EXERCISE:
Keep the pictures out of the copy and repeat the records exactly.

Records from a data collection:
Content starts

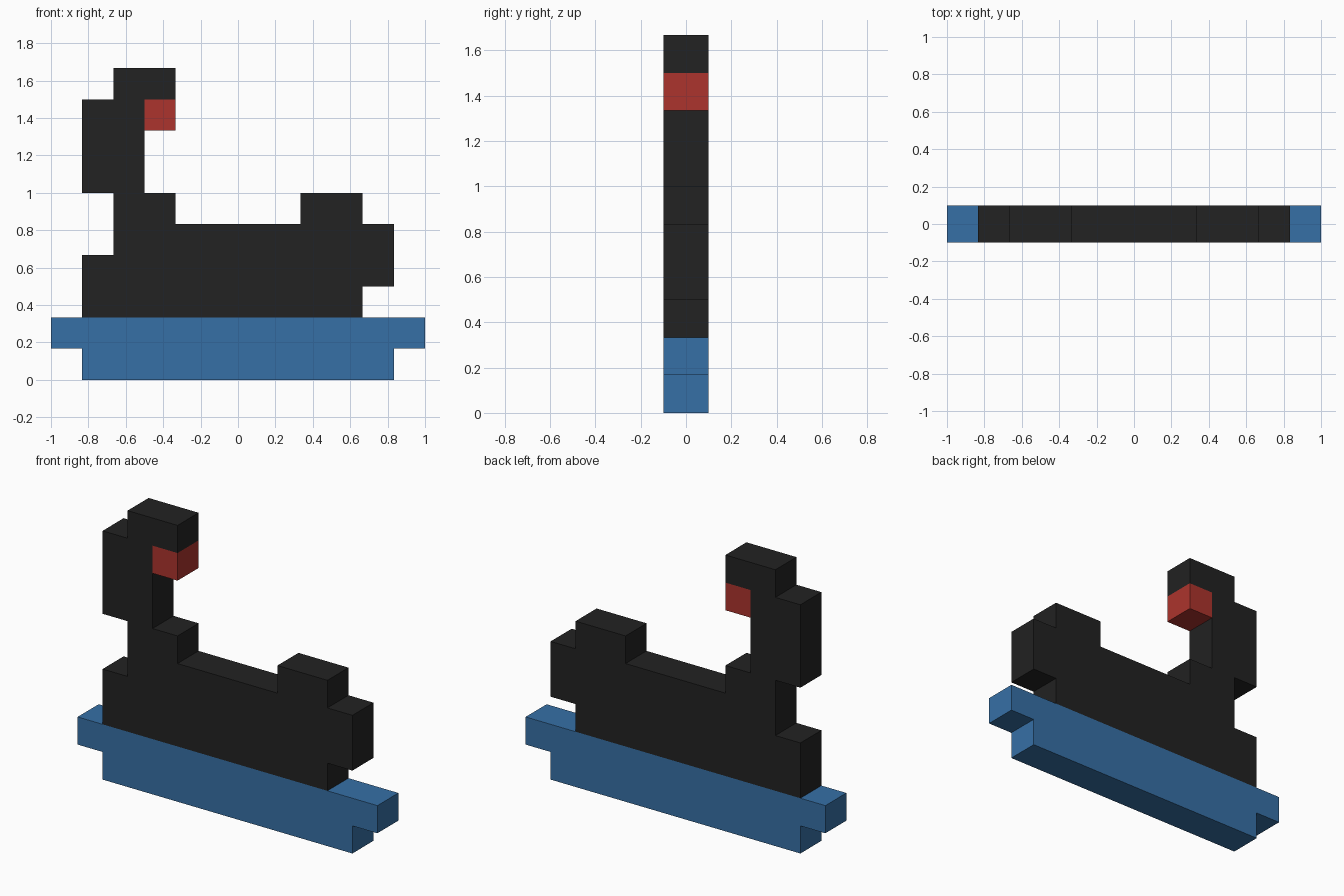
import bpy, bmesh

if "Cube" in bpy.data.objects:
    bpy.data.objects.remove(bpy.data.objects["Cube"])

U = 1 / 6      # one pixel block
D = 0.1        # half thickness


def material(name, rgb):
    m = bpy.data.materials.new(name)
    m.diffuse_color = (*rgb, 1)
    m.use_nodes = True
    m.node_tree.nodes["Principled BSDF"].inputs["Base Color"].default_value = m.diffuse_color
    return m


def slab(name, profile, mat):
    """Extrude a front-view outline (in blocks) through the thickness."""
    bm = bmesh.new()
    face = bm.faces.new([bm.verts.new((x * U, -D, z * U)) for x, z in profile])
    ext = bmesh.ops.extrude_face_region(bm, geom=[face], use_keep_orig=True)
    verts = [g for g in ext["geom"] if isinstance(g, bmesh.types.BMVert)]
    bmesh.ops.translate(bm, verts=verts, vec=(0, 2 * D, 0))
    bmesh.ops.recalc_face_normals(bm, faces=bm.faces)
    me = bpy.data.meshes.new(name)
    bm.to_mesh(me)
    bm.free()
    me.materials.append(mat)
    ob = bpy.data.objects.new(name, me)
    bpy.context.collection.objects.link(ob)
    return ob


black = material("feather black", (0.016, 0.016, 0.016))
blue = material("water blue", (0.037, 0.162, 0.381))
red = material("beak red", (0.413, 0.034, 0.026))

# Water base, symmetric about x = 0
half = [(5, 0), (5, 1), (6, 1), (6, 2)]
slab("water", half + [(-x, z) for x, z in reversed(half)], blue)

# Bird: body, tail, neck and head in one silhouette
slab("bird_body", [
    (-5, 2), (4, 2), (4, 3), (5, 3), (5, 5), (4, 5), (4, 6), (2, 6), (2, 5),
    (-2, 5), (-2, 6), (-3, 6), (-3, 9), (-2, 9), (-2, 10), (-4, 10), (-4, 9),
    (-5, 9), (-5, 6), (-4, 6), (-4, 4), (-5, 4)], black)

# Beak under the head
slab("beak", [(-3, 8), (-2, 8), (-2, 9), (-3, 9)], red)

Content ends

FINISHED EXERCISE:
import bpy, bmesh

if "Cube" in bpy.data.objects:
    bpy.data.objects.remove(bpy.data.objects["Cube"])

U = 1 / 6      # one pixel block
D = 0.1        # half thickness


def material(name, rgb):
    m = bpy.data.materials.new(name)
    m.diffuse_color = (*rgb, 1)
    m.use_nodes = True
    m.node_tree.nodes["Principled BSDF"].inputs["Base Color"].default_value = m.diffuse_color
    return m


def slab(name, profile, mat):
    """Extrude a front-view outline (in blocks) through the thickness."""
    bm = bmesh.new()
    face = bm.faces.new([bm.verts.new((x * U, -D, z * U)) for x, z in profile])
    ext = bmesh.ops.extrude_face_region(bm, geom=[face], use_keep_orig=True)
    verts = [g for g in ext["geom"] if isinstance(g, bmesh.types.BMVert)]
    bmesh.ops.translate(bm, verts=verts, vec=(0, 2 * D, 0))
    bmesh.ops.recalc_face_normals(bm, faces=bm.faces)
    me = bpy.data.meshes.new(name)
    bm.to_mesh(me)
    bm.free()
    me.materials.append(mat)
    ob = bpy.data.objects.new(name, me)
    bpy.context.collection.objects.link(ob)
    return ob


black = material("feather black", (0.016, 0.016, 0.016))
blue = material("water blue", (0.037, 0.162, 0.381))
red = material("beak red", (0.413, 0.034, 0.026))

# Water base, symmetric about x = 0
half = [(5, 0), (5, 1), (6, 1), (6, 2)]
slab("water", half + [(-x, z) for x, z in reversed(half)], blue)

# Bird: body, tail, neck and head in one silhouette
slab("bird_body", [
    (-5, 2), (4, 2), (4, 3), (5, 3), (5, 5), (4, 5), (4, 6), (2, 6), (2, 5),
    (-2, 5), (-2, 6), (-3, 6), (-3, 9), (-2, 9), (-2, 10), (-4, 10), (-4, 9),
    (-5, 9), (-5, 6), (-4, 6), (-4, 4), (-5, 4)], black)

# Beak under the head
slab("beak", [(-3, 8), (-2, 8), (-2, 9), (-3, 9)], red)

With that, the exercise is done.